On a fog-enshrouded day in November, the Lord Chancellor sits in the Court of Chancery hearing another presentation on the interminable case of Jarndyce and Jarndyce, which involves a contested series of wills from several generations past. An old woman sits in the chamber, as she does every day, following the arguments of the cases brought before the court. The Lord Chancellor begs Mr. Tangle, leading expert on Jarndyce and Jarndyce, to save his information for later because he must deal with two wards of the court, involved in the case of Jarndyce and Jarndyce, who are seeking to be placed with their distant cousin.
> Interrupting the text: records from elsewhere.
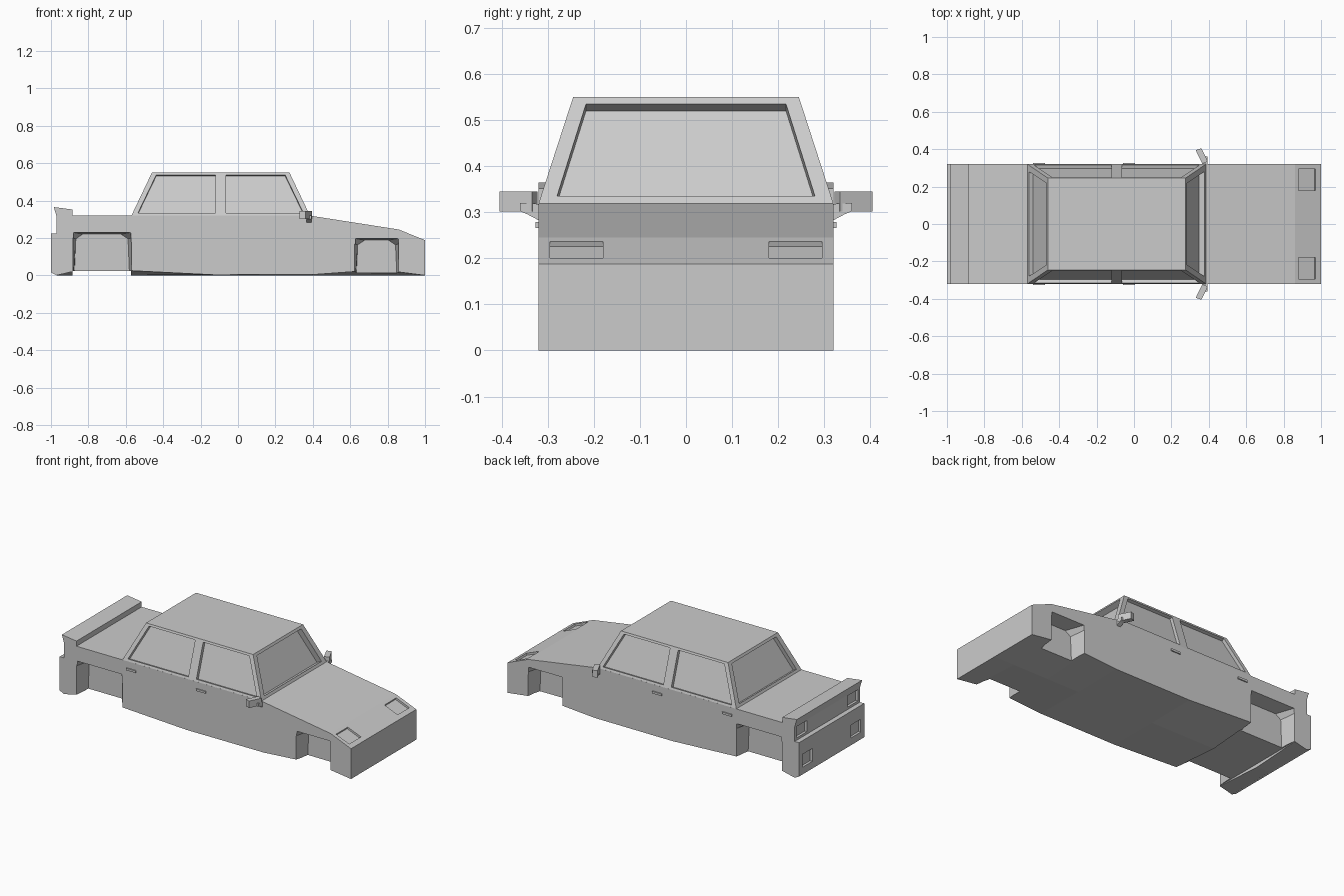
import bpy, bmesh
from mathutils import Vector

if "Cube" in bpy.data.objects:
    bpy.data.objects.remove(bpy.data.objects["Cube"])


def make(name, verts, faces):
    bm = bmesh.new()
    vs = [bm.verts.new(v) for v in verts]
    for f in faces:
        bm.faces.new([vs[i] for i in f])
    bmesh.ops.recalc_face_normals(bm, faces=bm.faces)
    me = bpy.data.meshes.new(name)
    bm.to_mesh(me)
    bm.free()
    ob = bpy.data.objects.new(name, me)
    bpy.context.collection.objects.link(ob)
    return ob


def loft(name, *rings):
    """Closed solid through rings with equal point counts."""
    n, m = len(rings[0]), len(rings)
    verts = [p for r in rings for p in r]
    faces = [list(range(n)), list(range((m - 1) * n, m * n))]
    for k in range(m - 1):
        for i in range(n):
            j = (i + 1) % n
            faces.append([k * n + i, k * n + j, (k + 1) * n + j, (k + 1) * n + i])
    return make(name, verts, faces)


def box(name, x, y, z):
    ring = lambda h: [(x[0], y[0], h), (x[1], y[0], h), (x[1], y[1], h), (x[0], y[1], h)]
    return loft(name, ring(z[0]), ring(z[1]))


def cut(target, cutter):
    cutter.hide_render = True
    cutter.hide_set(True)
    mod = target.modifiers.new("cut", 'BOOLEAN')
    mod.operation, mod.solver, mod.object = 'DIFFERENCE', 'EXACT', cutter


def recess(target, pts, outward, depth):
    """Sink a flat panel into a surface along its normal."""
    p = [Vector(v) for v in pts]
    n = (p[1] - p[0]).cross(p[2] - p[0]).normalized()
    if n.dot(Vector(outward)) < 0:
        n = -n
    cut(target, loft("recess_cutter", [v + n * 0.02 for v in p], [v - n * depth for v in p]))


# Lower body: side profile across three stations, belly lowest on the centreline
top = [(-1, .225), (-.97, .225), (-.97, .315), (-.985, .365), (-.885, .352),
       (-.885, .32), (.38, .32), (.86, .245), (1, .188)]
belly = [(1, 0), (.86, .018), (.62, .02), (.4, .004), (-.13, .003),
         (-.57, .025), (-.885, .02), (-.97, 0), (-1, .015)]
side = lambda y: [(x, y, z) for x, z in top + belly]
middle = [(x, 0, z) for x, z in top] + [(x, 0, 0) for x, z in belly[:-1]] + [(-1, 0, .015)]
body = loft("body", side(-.32), middle, side(.32))

# Wheel wells, open at the bottom and narrowing inward
for s in (-1, 1):
    for x0, x1, h in ((-.885, -.57, .23), (.622, .86, .198)):
        outer = [(x0, -.1), (x0, h - .03), (x0 + .001, h), (x1 - .001, h), (x1, h - .03), (x1, -.1)]
        inner = [(x0 + .006, -.1), (x0 + .018, h - .035), (x0 + .055, h - .01),
                 (x1 - .055, h - .01), (x1 - .018, h - .035), (x1 - .006, -.1)]
        cut(body, loft("well_cutter", [(x, s * .33, z) for x, z in outer],
                       [(x, s * .22, z) for x, z in inner]))

# Raised underside between the rear wheels
cut(body, box("channel_cutter", (-.884, -.571), (-.4, .4), (-.1, .022)))

# Head lights, tail lights and bumper lights as sunken panels
hood_z = lambda x: .245 - (x - .86) * .057 / .14
for s in (-1, 1):
    recess(body, [(x, s * y, hood_z(x)) for x, y in
                  ((.88, .18), (.97, .18), (.97, .295), (.88, .295))], (0, 0, 1), .012)
    recess(body, [(-.97, s * y, z) for y, z in
                  ((.2, .24), (.3, .24), (.3, .31), (.2, .31))], (-1, 0, 0), .015)
    recess(body, [(-1, s * y, z) for y, z in
                  ((.19, .06), (.285, .06), (.285, .14), (.19, .14))], (-1, 0, 0), .015)

# Cabin
rect = lambda x0, x1, y, z: [(x0, -y, z), (x1, -y, z), (x1, y, z), (x0, y, z)]
cabin = loft("cabin", rect(-.57, .385, .32, .319), rect(-.46, .275, .245, .55))
t = lambda z: (z - .32) / .23
half = lambda z: .32 - .075 * t(z)

# Side windows
for s in (-1, 1):
    for quad in (((-.535, .333), (-.12, .333), (-.12, .537), (-.437, .537)),
                 ((-.065, .333), (.35, .333), (.252, .537), (-.065, .537))):
        recess(cabin, [(x, s * half(z), z) for x, z in quad], (0, s, 0), .02)

# Windscreen and rear window
for base, slope, d, depth in ((.385, -.11, 1, .035), (-.57, .11, -1, .025)):
    recess(cabin, [(base + slope * t(z), y, z) for y, z in
                   ((-.28, .335), (.28, .335), (.217, .535), (-.217, .535))], (d, 0, 0), depth)

# Wing mirrors and door handles on both sides
for s in (-1, 1):
    head = [(.33, .395), (.36, .405), (.395, .334), (.365, .322)]
    loft("mirror", [(x, s * y, .302) for x, y in head], [(x, s * y, .345) for x, y in head])
    arm = [(.315, .318), (.315, .28), (.345, .296), (.36, .302), (.36, .32)]
    loft("mirror_arm", [(.365, s * y, z) for y, z in arm], [(.392, s * y, z) for y, z in arm])
    for x in (-.54, -.06):
        box("door_handle", (x, x + .065), sorted((s * .315, s * .327)), (.266, .279))
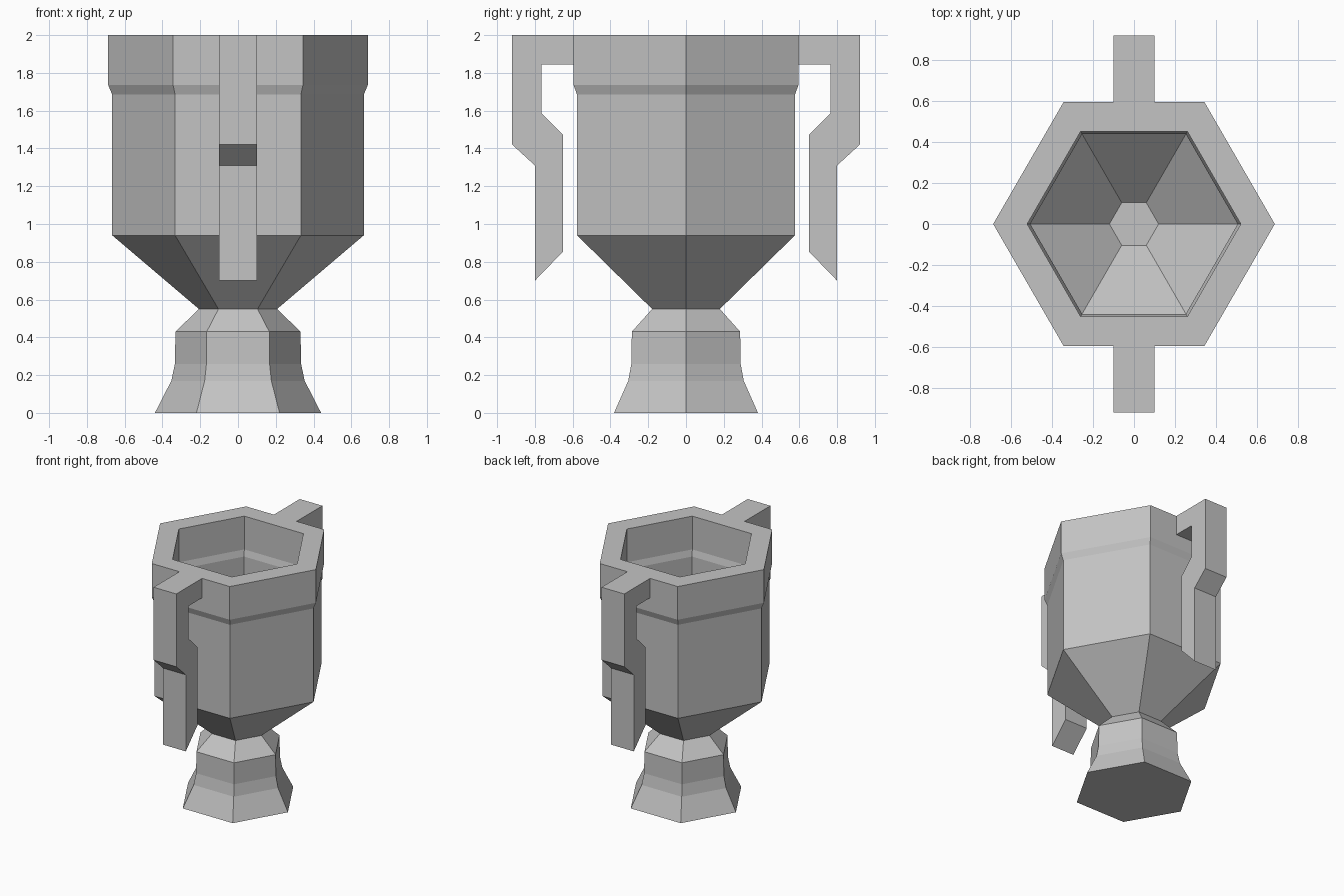
import bpy, bmesh
from math import cos, sin, pi

cube = bpy.data.objects.get("Cube")
if cube:
    bpy.data.objects.remove(cube, do_unlink=True)

grey = bpy.data.materials.new("plain grey")
grey.use_nodes = True
grey.diffuse_color = (0.55, 0.55, 0.55, 1)
grey.node_tree.nodes["Principled BSDF"].inputs["Base Color"].default_value = grey.diffuse_color


def finish(name, bm):
    bmesh.ops.recalc_face_normals(bm, faces=bm.faces)
    mesh = bpy.data.meshes.new(name)
    bm.to_mesh(mesh)
    bm.free()
    mesh.materials.append(grey)
    obj = bpy.data.objects.new(name, mesh)
    bpy.context.collection.objects.link(obj)
    return obj


def lathe(name, profile, sides=6):
    """Stack polygon rings along a (radius, height) profile and cap both ends."""
    bm = bmesh.new()
    rings = [[bm.verts.new((r * cos(2 * pi * i / sides), r * sin(2 * pi * i / sides), z))
              for i in range(sides)] for r, z in profile]
    for low, high in zip(rings, rings[1:]):
        for i in range(sides):
            j = (i + 1) % sides
            bm.faces.new((low[i], low[j], high[j], high[i]))
    bm.faces.new(rings[0])
    bm.faces.new(rings[-1])
    return finish(name, bm)


def handle(name, side, half_width=0.1):
    """Extrude the angular handle outline across x."""
    outline = [(0.59, 2), (0.92, 2), (0.92, 1.42), (0.8, 1.31), (0.8, 0.7),
               (0.65, 0.855), (0.65, 1.47), (0.765, 1.585), (0.765, 1.845), (0.59, 1.845)]
    bm = bmesh.new()
    face = bm.faces.new([bm.verts.new((-half_width, side * y, z)) for y, z in outline])
    grown = bmesh.ops.extrude_face_region(bm, geom=[face])["geom"]
    moved = [v for v in grown if isinstance(v, bmesh.types.BMVert)]
    bmesh.ops.translate(bm, verts=moved, vec=(2 * half_width, 0, 0))
    return finish(name, bm)


# Foot, bowl, rim and hollow inside in one continuous hexagonal shell
lathe("cup", [
    (0.44, 0), (0.353, 0.17), (0.334, 0.26), (0.331, 0.43), (0.207, 0.55),  # foot
    (0.666, 0.94), (0.666, 1.685), (0.687, 1.735), (0.687, 2),              # outside
    (0.521, 2), (0.521, 1.735), (0.506, 1.685), (0.506, 1.0), (0.12, 0.67)  # inside
])

# Handles
handle("front_handle", -1)
handle("back_handle", 1)
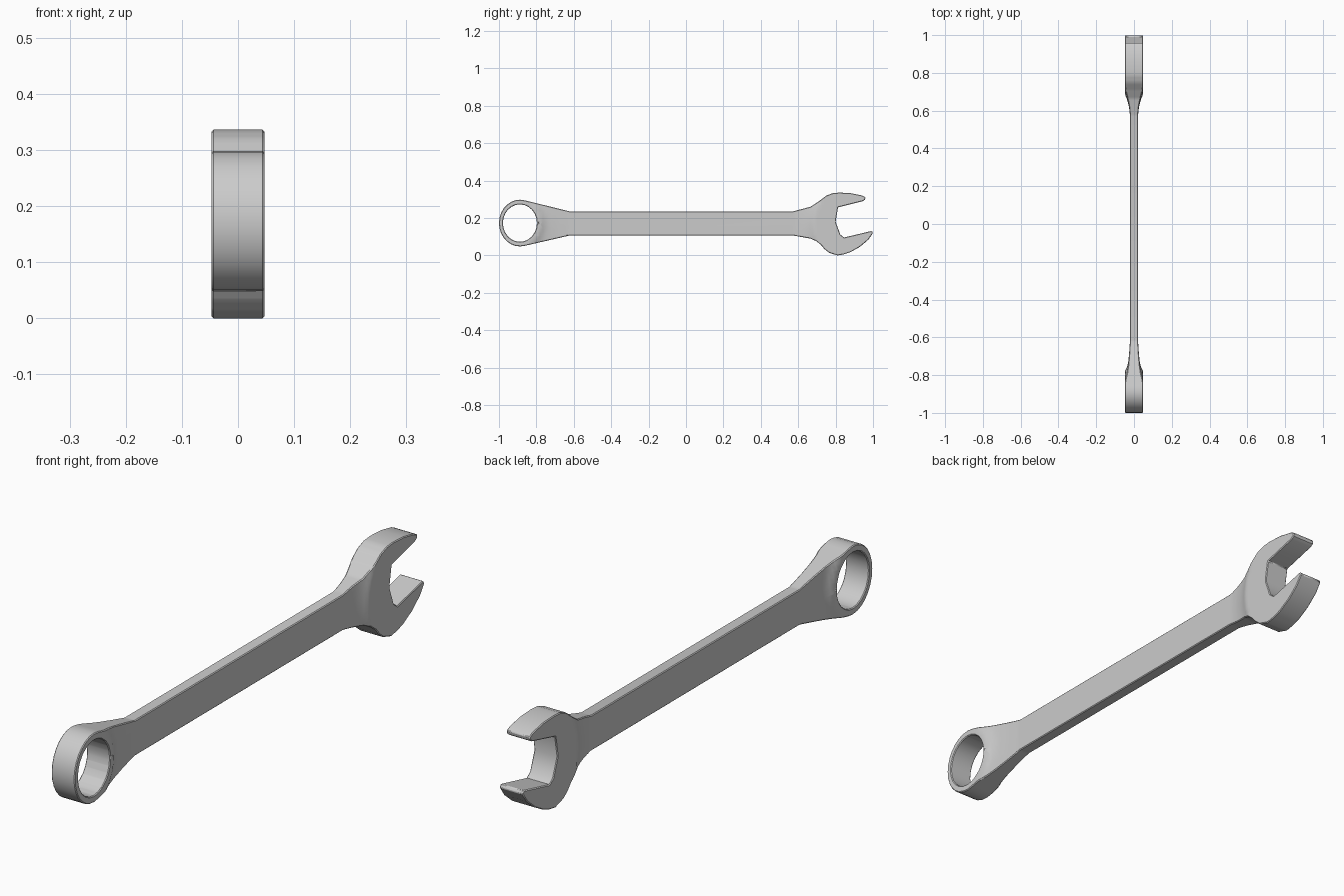
import bpy, bmesh, math

if "Cube" in bpy.data.objects:
    bpy.data.objects.remove(bpy.data.objects["Cube"])

RING = (-0.888, 0.173)
JAW = (0.83, 0.17)


def ellipse(c, ry, rz, a0, a1, n):
    return [(c[0] + ry * math.cos(math.radians(a0 + (a1 - a0) * i / n)),
             c[1] + rz * math.sin(math.radians(a0 + (a1 - a0) * i / n))) for i in range(n + 1)]


def interp(table, d):
    if d <= table[0][0]:
        return table[0][1]
    for (a, u), (b, v) in zip(table, table[1:]):
        if d <= b:
            return u + (v - u) * (d - a) / (b - a)
    return table[-1][1]


def half_thickness(y, z):
    # thick heads fading into the thin shank
    if y < 0:
        d = 0 if y < RING[0] else math.hypot(y - RING[0], (z - RING[1]) * 0.86)
        return interp([(0.112, 0.047), (0.13, 0.037), (0.155, 0.031), (0.2, 0.026), (0.26, 0.022)], d)
    d = 0 if y > JAW[0] else math.hypot(y - JAW[0], (z - JAW[1]) * 0.8)
    return interp([(0.148, 0.047), (0.165, 0.039), (0.19, 0.031), (0.22, 0.025), (0.25, 0.022)], d)


# side silhouette: open jaw, then the box end
jaw = [(.57, .107), (.665, .09), (.695, .077), (.72, .058), (.74, .034), (.765, .014), (.81, .0),
       (.845, .006), (.88, .018), (.93, .046), (.975, .084), (1, .12), (.993, .131),
       (.845, .096), (.825, .112), (.8, .18), (.813, .257), (.945, .29), (.957, .298),
       (.96, .311), (.94, .321), (.88, .333), (.82, .336), (.785, .333), (.75, .32),
       (.71, .289), (.665, .26), (.57, .235)]
outline = jaw + [(-.62, .235)] + ellipse(RING, 0.112, 0.125, 76, 284, 16) + [(-.62, .107)]
hole = ellipse(RING, 0.091, 0.1, 0, 360, 24)[:-1]

bm = bmesh.new()
edges = []
for loop in (outline, hole):
    vs = [bm.verts.new((0, y, z)) for y, z in loop]
    edges += [bm.edges.new((vs[i], vs[(i + 1) % len(vs)])) for i in range(len(vs))]
bmesh.ops.triangle_fill(bm, use_beauty=True, edges=edges, normal=(1, 0, 0))

# slice both necks into a fine grid so the thickness can blend
ys = [-.885 + .015 * i for i in range(19)] + [.57 + .012 * i for i in range(20)]
for y in ys:
    bmesh.ops.bisect_plane(bm, geom=bm.verts[:] + bm.edges[:] + bm.faces[:],
                           plane_co=(0, y, 0), plane_no=(0, 1, 0), dist=0.001)
for i in range(16):
    z = 0.025 + 0.02 * i
    fs = [f for f in bm.faces if -.89 < f.calc_center_median().y < -.61
          or .57 < f.calc_center_median().y < .80]
    geom = list({e for f in fs for e in f.edges} | {v for f in fs for v in f.verts}) + fs
    bmesh.ops.bisect_plane(bm, geom=geom, plane_co=(0, 0, z), plane_no=(0, 0, 1), dist=0.001)

# give the sheet its two sides
front = set(bm.verts)
bmesh.ops.extrude_face_region(bm, geom=bm.faces[:], use_keep_orig=True)
for v in bm.verts:
    t = half_thickness(v.co.y, v.co.z)
    v.co.x = -t if v in front else t
bmesh.ops.remove_doubles(bm, verts=bm.verts[:], dist=0.0015)
bmesh.ops.recalc_face_normals(bm, faces=bm.faces[:])

mesh = bpy.data.meshes.new("wrench")
bm.to_mesh(mesh)
bm.free()
wrench = bpy.data.objects.new("wrench", mesh)
bpy.context.collection.objects.link(wrench)
bpy.context.view_layer.objects.active = wrench
wrench.select_set(True)
bpy.ops.object.shade_smooth_by_angle(angle=math.radians(35))

# slightly softened rim
bev = wrench.modifiers.new("soft_edges", 'BEVEL')
bev.width = 0.003
bev.segments = 1
bev.limit_method = 'ANGLE'
bev.angle_limit = math.radians(60)
bev.use_clamp_overlap = False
Lady Dedlock has come up to London from her country estate in Lincolnshire because the rainy weather there has caused her to feel “bored to death.” She and her husband, Sir Leicester (who is twenty years her senior and married her for love rather than position, of which she had none), are on their way to Paris. Mr. Tulkinghorn, Sir Leicester’s attorney, comes to present news about Jarndyce and Jarndyce, on which Lady Dedlock has a distant claim. Lady Dedlock listens to Mr. Tulkinghorn read from the proceedings but begs him to skip as much of the legal jargon as possible. She notices the handwriting on the legal papers and asks Mr. Tulkinghorn if it is called a “legal hand.” Mr. Tulkinghorn informs her that it is merely the handwriting of the scribe who was hired to make the copies. He notices that Lady Dedlock suddenly looks faint. She excuses herself and goes to her bed chamber. Sir Leicester is concerned because he has never before seen his wife swoon.

Esther Summerson presents her own story as that of an orphan reared by her godmother, Miss Barbary. Esther has no friends except her doll, though she attends school with other girls. On her birthday, Esther asks her godmother about her mother. Miss Barbary tells Esther that her mother is her disgrace, and she is her mother’s disgrace. When Esther is...

(The entire section is 550 words.)